Choriqueso Taco served with Chihuahua Cheese, Red and Green Peppers over a Corn Tortilla and garnished with Poblano Peppers and Micro Cilantro – Try not to focus on the fact that you just purchased a single nacho for $7.00. This dish is as fresh, bright, and colorful as food comes. The symphony of flavors lead by a strong helping of queso and fragrant cilantro finished with a deep pepper flavor that makes you wish you had a whole plate of these little gems.
The only thing the choriqueso taco needed was more of them. Photo by Roan Poulter
Roasted Pork Roulade with Marble Potatoes, Baby Carrots and Red Wine Sauce featuring Melissa's Produce – A larger helping of food than most, this is a delicious dish left wanting for additional inspiration. With the attention this received, I expected more flavor.
Beautifully presented pork lacked the pizazz of other selections. Photo by Roan Poulter
Pan-Seared Scallop with Chorizo, Roasted Red Pepper Coulis, and a Parmesan Crisp – I watched no less than five people leave the line when they discovered there would only be one scallop per serving. However, this dish is worth the money. You're not going to get filled up with it, but the taste profile on this is unique. The parmesan crisp gives an earthy snap to what might have been a soggy mess otherwise. The chorizo is subtle and doesn't overpower the scallop. The whole piece must be consumed together to achieve the full effect.
The scallop is a truly magnificent bite. Photo by Roan Poulter
Triple Chocolate Mousse, Chocolate Crunch, Dark Chocolate Sauce, and Gold Leaf from our Master Pastry Chef – This chocolate mousse is great, and I could probably replicate this at home. Here is where the Chefs at yet another festival have let us down. I had hoped for a better class of dessert worthy to follow such an inspired offering of savory treats. Comment below if you found something I missed.
A delicious, but uninspired chocolate mousse. Photo by Roan Poulter
Dad (42): 4.7 of 5 – Try not to calculate how much you spend on food. Focus instead on the amazing offerings you are indulging in at a Theme Park.
- Food Quality: 5 of 5
- Value for money spent: 3.5 of 5
- Ambiance: 4.5 of 5
Mom (41): 4.5 of 5 – The food was beyond amazing. The lines were very slow moving.
Daughter (18): 4.5 of 5 – Can we just go to a restaurant; this is taking forever.

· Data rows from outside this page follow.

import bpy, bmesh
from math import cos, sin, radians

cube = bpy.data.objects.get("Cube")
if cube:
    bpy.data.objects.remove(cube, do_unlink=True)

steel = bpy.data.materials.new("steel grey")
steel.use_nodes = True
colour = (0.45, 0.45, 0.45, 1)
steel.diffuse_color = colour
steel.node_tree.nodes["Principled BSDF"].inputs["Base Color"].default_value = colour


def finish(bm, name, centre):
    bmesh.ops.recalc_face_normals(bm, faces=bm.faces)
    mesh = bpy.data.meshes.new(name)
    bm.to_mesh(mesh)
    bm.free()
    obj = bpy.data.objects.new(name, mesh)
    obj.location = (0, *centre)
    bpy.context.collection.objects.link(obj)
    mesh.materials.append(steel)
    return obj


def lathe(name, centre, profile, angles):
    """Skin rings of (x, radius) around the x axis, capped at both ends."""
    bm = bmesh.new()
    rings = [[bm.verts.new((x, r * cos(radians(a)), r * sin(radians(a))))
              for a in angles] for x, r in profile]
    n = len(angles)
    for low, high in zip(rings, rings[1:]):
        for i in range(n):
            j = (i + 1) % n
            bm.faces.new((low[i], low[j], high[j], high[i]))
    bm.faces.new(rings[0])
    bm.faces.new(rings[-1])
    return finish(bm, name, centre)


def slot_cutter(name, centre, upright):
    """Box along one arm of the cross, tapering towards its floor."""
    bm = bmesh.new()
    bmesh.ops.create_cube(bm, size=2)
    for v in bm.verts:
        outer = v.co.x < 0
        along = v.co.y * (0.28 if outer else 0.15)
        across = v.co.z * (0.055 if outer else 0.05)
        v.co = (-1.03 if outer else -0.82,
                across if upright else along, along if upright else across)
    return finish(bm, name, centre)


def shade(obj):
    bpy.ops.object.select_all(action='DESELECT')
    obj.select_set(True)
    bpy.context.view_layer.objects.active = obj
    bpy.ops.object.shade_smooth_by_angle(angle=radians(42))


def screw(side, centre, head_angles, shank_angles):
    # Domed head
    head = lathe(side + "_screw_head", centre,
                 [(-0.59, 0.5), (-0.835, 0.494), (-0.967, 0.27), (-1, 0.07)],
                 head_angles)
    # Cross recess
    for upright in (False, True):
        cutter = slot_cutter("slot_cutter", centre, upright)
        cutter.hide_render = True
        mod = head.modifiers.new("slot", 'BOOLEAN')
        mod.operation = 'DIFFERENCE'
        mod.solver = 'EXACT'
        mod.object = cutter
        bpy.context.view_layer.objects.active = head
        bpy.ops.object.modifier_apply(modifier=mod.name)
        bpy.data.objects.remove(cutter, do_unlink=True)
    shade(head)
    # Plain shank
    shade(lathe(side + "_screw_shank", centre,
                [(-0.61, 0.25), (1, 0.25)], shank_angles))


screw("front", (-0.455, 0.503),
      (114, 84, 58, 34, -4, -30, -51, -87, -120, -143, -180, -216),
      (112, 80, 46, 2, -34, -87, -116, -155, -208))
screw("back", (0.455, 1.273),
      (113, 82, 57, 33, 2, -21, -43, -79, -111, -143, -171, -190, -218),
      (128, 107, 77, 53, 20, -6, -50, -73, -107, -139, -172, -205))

Son (16): 4.5 of 5 – Maybe next time we can eat food we brought from home while we wait in line to get something pretty to look at.

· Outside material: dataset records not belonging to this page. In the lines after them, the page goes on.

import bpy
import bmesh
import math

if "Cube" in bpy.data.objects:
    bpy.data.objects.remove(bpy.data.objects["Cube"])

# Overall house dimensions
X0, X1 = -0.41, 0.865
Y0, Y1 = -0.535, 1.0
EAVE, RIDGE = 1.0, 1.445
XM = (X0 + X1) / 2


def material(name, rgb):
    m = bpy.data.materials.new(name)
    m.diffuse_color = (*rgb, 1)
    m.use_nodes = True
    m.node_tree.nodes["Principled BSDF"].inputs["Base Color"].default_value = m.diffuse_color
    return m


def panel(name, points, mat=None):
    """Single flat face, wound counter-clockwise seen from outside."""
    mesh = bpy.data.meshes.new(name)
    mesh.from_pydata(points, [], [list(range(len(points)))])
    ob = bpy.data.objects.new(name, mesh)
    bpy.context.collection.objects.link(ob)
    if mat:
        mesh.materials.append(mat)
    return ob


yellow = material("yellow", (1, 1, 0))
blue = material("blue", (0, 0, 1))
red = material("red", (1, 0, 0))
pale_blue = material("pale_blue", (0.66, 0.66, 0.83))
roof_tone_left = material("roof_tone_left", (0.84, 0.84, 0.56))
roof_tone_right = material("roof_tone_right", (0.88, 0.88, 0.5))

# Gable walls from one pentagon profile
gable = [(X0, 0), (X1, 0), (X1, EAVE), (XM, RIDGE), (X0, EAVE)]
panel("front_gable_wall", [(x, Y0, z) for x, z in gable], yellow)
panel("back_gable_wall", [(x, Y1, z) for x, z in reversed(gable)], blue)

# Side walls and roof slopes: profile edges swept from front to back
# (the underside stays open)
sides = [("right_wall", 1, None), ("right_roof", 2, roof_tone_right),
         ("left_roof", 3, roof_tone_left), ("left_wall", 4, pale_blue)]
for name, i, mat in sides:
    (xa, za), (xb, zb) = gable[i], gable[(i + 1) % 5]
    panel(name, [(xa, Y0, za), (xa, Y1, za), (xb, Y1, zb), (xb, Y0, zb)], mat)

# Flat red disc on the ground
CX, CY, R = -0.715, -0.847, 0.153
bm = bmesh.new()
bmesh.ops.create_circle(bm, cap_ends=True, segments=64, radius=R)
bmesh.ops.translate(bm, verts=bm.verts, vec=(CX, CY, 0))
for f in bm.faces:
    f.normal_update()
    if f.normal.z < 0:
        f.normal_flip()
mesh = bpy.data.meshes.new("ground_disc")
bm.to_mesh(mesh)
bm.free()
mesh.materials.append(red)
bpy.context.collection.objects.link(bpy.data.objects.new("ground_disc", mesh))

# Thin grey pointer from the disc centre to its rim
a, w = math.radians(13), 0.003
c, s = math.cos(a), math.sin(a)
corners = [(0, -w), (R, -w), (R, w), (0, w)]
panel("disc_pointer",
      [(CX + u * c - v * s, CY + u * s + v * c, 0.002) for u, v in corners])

A reminder that Flower and Garden comes right on the heels of Festival of the Arts. Photo by Roan Poulter.